Skipping back to childhood, I remember going out to surf instead of in for homework, the ocean waves beckoning us into a rolling somersaulting thrill, the innumerable shell fragments holding the shore’s warmth. From the beach to grassy suburbs my life cycled, a sunlit time, flickering laughter-scented days, carefree, clouds appearing, hovering by, casting welcomed shade, their once-off rain bringing new growth.
Growing up, the next door neighbor boys became like brothers, and we spent entire days wheeling bikes, making bases, hose soaking each other on the lawn, digging out our imagination in G.I. Joe sand box bases, and laying on the carpet to play Super Mario Bros. We even took a hammer to the backyard fence, removing rusty nails, making a gap from two old wooden fence pales, to join our homes, our kingdom-worlds, a narrow way through was made, a gap to pass and freely roam. One friend, barefoot, was pierced by the nails laid freshly bare; he cried out, then soon found that he was held in his father’s arms.
In moments like those, in strings of average days, past birthday after birthday, we are invited to grow young, let You develop a childlike maturity within—a softening of heart, a restful lightweight soul, leaping from stress, refusing hardness or bitterness by embracing Your forgive-full-ness.
Why is that way so narrow, so thin?
No room to force laden carts or burdened mules. Forget storage barns, treasure chests and bank accounts, and find the gate is just a narrow two-paled fence entrance, with a few rusted nails thrust through.
In those child-moments with friends, I was safe. But I dwelt unaware of other kids also running barefoot, not by choice, without lawn or carpet, let alone bikes or video games. I did not know that some little ones could not find nourishment, were seldom at play. I could not conceive that kids, families would have to run not from bees and dogs, but from guns and men. I can still see the image burned into my mind of three children, huddled together, sitting on a highway median, trucks and cars tearing past as they shared a bit of food.

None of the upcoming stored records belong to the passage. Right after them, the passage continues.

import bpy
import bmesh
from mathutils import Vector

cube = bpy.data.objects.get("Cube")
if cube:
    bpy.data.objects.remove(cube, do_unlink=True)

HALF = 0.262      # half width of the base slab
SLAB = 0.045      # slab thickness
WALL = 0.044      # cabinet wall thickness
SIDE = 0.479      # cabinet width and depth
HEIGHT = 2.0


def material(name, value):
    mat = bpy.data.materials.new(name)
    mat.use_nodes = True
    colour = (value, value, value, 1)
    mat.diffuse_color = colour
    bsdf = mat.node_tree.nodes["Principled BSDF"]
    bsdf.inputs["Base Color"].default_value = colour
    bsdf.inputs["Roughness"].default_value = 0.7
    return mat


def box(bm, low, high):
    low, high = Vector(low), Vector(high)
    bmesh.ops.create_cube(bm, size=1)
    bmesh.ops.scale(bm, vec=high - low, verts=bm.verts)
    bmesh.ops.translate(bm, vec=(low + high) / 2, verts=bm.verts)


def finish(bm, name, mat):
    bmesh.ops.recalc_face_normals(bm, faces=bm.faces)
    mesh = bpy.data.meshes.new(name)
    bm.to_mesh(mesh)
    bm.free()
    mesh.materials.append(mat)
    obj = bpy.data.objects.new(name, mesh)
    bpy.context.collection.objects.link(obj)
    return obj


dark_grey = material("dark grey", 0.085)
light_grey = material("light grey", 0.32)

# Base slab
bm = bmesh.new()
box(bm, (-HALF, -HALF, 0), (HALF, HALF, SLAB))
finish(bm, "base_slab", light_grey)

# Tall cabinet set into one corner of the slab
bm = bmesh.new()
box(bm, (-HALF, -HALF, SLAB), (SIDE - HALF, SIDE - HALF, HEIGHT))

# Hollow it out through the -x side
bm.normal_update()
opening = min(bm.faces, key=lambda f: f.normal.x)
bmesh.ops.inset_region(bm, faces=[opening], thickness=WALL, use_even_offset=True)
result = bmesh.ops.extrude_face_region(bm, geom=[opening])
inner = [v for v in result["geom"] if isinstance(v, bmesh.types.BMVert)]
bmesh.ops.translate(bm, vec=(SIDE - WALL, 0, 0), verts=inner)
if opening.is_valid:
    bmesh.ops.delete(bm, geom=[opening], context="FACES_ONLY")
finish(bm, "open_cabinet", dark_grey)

It seems unfair—but is it actually the essence of justice?—that Jesus is closer to those barefoot kids with fewer bundles, showing them that they always fit into his kingdom with less, with nothing, and they gain everything. It seems the poor and the weak, not the rich or strong, have this unaccounted advantage. We often carry too much; care too much about the things we carry to freely pass through, into life, and eternity with you.

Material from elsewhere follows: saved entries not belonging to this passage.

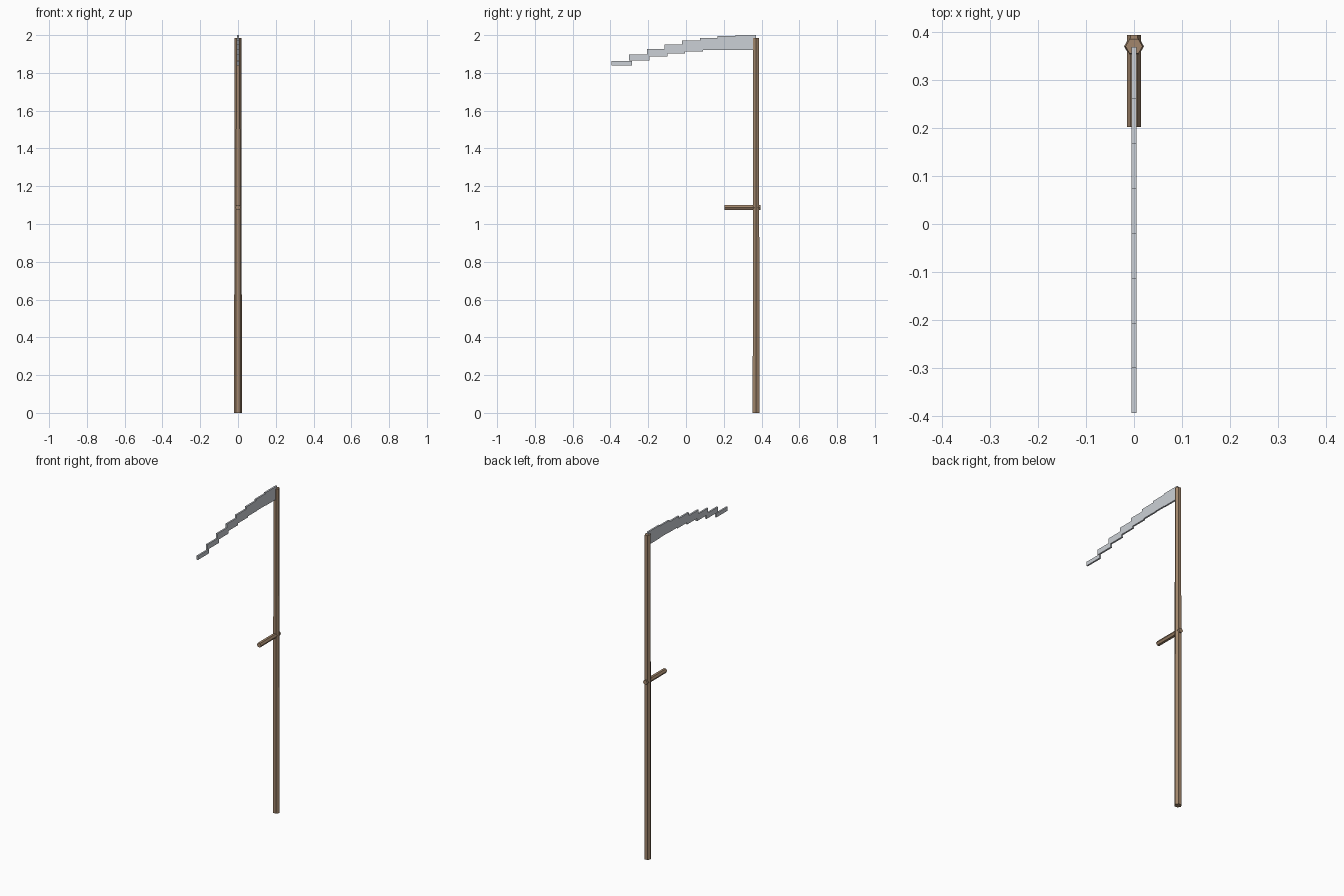
import bpy, bmesh
from math import pi
from mathutils import Matrix

if "Cube" in bpy.data.objects:
    bpy.data.objects.remove(bpy.data.objects["Cube"])


def material(name, color):
    m = bpy.data.materials.new(name)
    m.diffuse_color = color
    m.use_nodes = True
    m.node_tree.nodes["Principled BSDF"].inputs["Base Color"].default_value = m.diffuse_color
    return m


wood = material("wood", (0.36, 0.24, 0.15, 1))
steel = material("steel", (0.60, 0.63, 0.67, 1))


def finish(name, bm, mat):
    mesh = bpy.data.meshes.new(name)
    bm.to_mesh(mesh)
    bm.free()
    mesh.materials.append(mat)
    obj = bpy.data.objects.new(name, mesh)
    bpy.context.collection.objects.link(obj)
    return obj


def hex_rod(name, r1, r2, length, center, tilt):
    # six-sided rod with corners pointing along x
    bm = bmesh.new()
    m = Matrix.Translation(center) @ Matrix.Rotation(tilt, 4, 'X') @ Matrix.Rotation(pi / 2, 4, 'Z')
    bmesh.ops.create_cone(bm, cap_ends=True, segments=6, radius1=r1, radius2=r2,
                          depth=length, matrix=m)
    return finish(name, bm, wood)


# Tapered shaft and side grip
SHAFT_Y = 0.371
hex_rod("shaft", 0.0208, 0.0178, 1.985, (0, SHAFT_Y, 0.9925), 0)
hex_rod("grip", 0.0145, 0.0145, 0.192, (0, 0.299, 1.087), pi / 2)

# Stepped blade: overlapping plates that shrink and drop towards the tip
COUNT, STEP, LENGTH = 8, 0.0937, 0.109
for i in range(COUNT):
    y = 0.3155 - STEP * i
    z = 1.96 - 0.11 * (i / (COUNT - 1)) ** 2.15
    height = 0.08 - 0.008 * i
    bm = bmesh.new()
    bmesh.ops.create_cube(bm, size=1, matrix=Matrix.Translation((0, y, z))
                          @ Matrix.Diagonal((0.01, LENGTH, height, 1)))
    finish(f"blade_plate_{i + 1}", bm, steel)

Could eternity hold more childhood than adulthood?
Less things, less concerns, more people and moments. Soft spring breeze living, delicious richness of life, brotherhood, sisterhood, working with hands in young soil, swimming in cascading pools that glitter and glow. I long for endless timeless days, when all children freely play.

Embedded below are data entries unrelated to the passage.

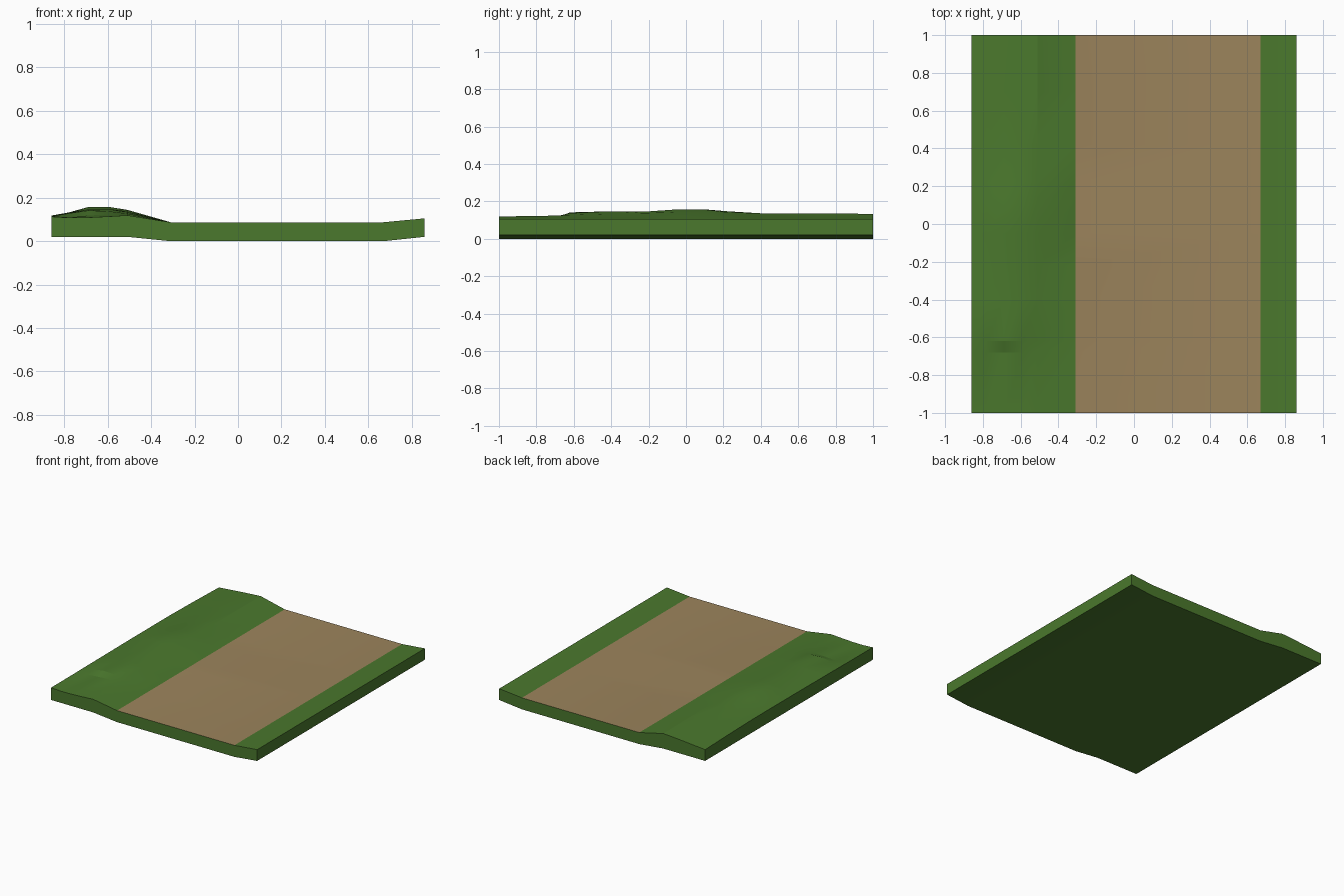
import bpy, bmesh, math

if "Cube" in bpy.data.objects:
    bpy.data.objects.remove(bpy.data.objects["Cube"])


def material(name, rgb):
    m = bpy.data.materials.new(name)
    m.diffuse_color = (*rgb, 1)
    m.use_nodes = True
    m.node_tree.nodes["Principled BSDF"].inputs["Base Color"].default_value = m.diffuse_color
    return m


grass = material("grass green", (0.069, 0.188, 0.026))
dirt = material("dirt brown", (0.332, 0.231, 0.107))

# Cross-section stations: uneven bank, flat path, right verge
XS = [-0.86, -0.78, -0.69, -0.59, -0.51, -0.31, 0.67, 0.86]
BOTTOM = [0.02, 0.02, 0.02, 0.02, 0.02, 0, 0, 0.02]
FLAT_TOP = [0.087, 0.087, 0.105]
# Bank heights (first five stations) at each y
BANK = {
    -1.00: [0.113, 0.108, 0.109, 0.114, 0.119],
    -0.68: [0.114, 0.112, 0.118, 0.123, 0.124],
    -0.62: [0.115, 0.128, 0.141, 0.137, 0.127],
    -0.40: [0.116, 0.131, 0.146, 0.147, 0.133],
    -0.22: [0.117, 0.128, 0.143, 0.145, 0.137],
    -0.05: [0.118, 0.130, 0.157, 0.157, 0.143],
    0.10: [0.118, 0.132, 0.157, 0.156, 0.144],
    0.22: [0.118, 0.128, 0.143, 0.147, 0.142],
    0.42: [0.118, 0.122, 0.129, 0.134, 0.135],
    0.70: [0.113, 0.116, 0.125, 0.132, 0.136],
    1.00: [0.105, 0.112, 0.120, 0.128, 0.133],
}

# Ground slab: closed loop per row, bridged along y
bm = bmesh.new()
rows = []
for y, bank in BANK.items():
    top = [bm.verts.new((x, y, z)) for x, z in zip(XS, bank + FLAT_TOP)]
    low = [bm.verts.new((x, y, z)) for x, z in zip(XS, BOTTOM)]
    rows.append(top + low[::-1])
n = len(rows[0])
for a, b in zip(rows, rows[1:]):
    for i in range(n):
        j = (i + 1) % n
        f = bm.faces.new((a[i], a[j], b[j], b[i]))
        f.material_index = 1 if i == 5 else 0  # path strip on top
# End caps
for r in (rows[0], rows[-1]):
    for i in range(len(XS) - 1):
        bm.faces.new((r[i], r[i + 1], r[n - 2 - i], r[n - 1 - i]))
bmesh.ops.recalc_face_normals(bm, faces=bm.faces)
mesh = bpy.data.meshes.new("path_ground")
bm.to_mesh(mesh)
bm.free()
mesh.materials.append(grass)
mesh.materials.append(dirt)
obj = bpy.data.objects.new("path_ground", mesh)
bpy.context.collection.objects.link(obj)
bpy.context.view_layer.objects.active = obj
obj.select_set(True)
bpy.ops.object.shade_smooth_by_angle(angle=math.radians(14))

A narrow way, open to all. A piercing-nail wooden-pale way, with brothers and neighbors, with lightweight packs that pass through the kingdom-world fence gap, parcels filled with hope, humility and love.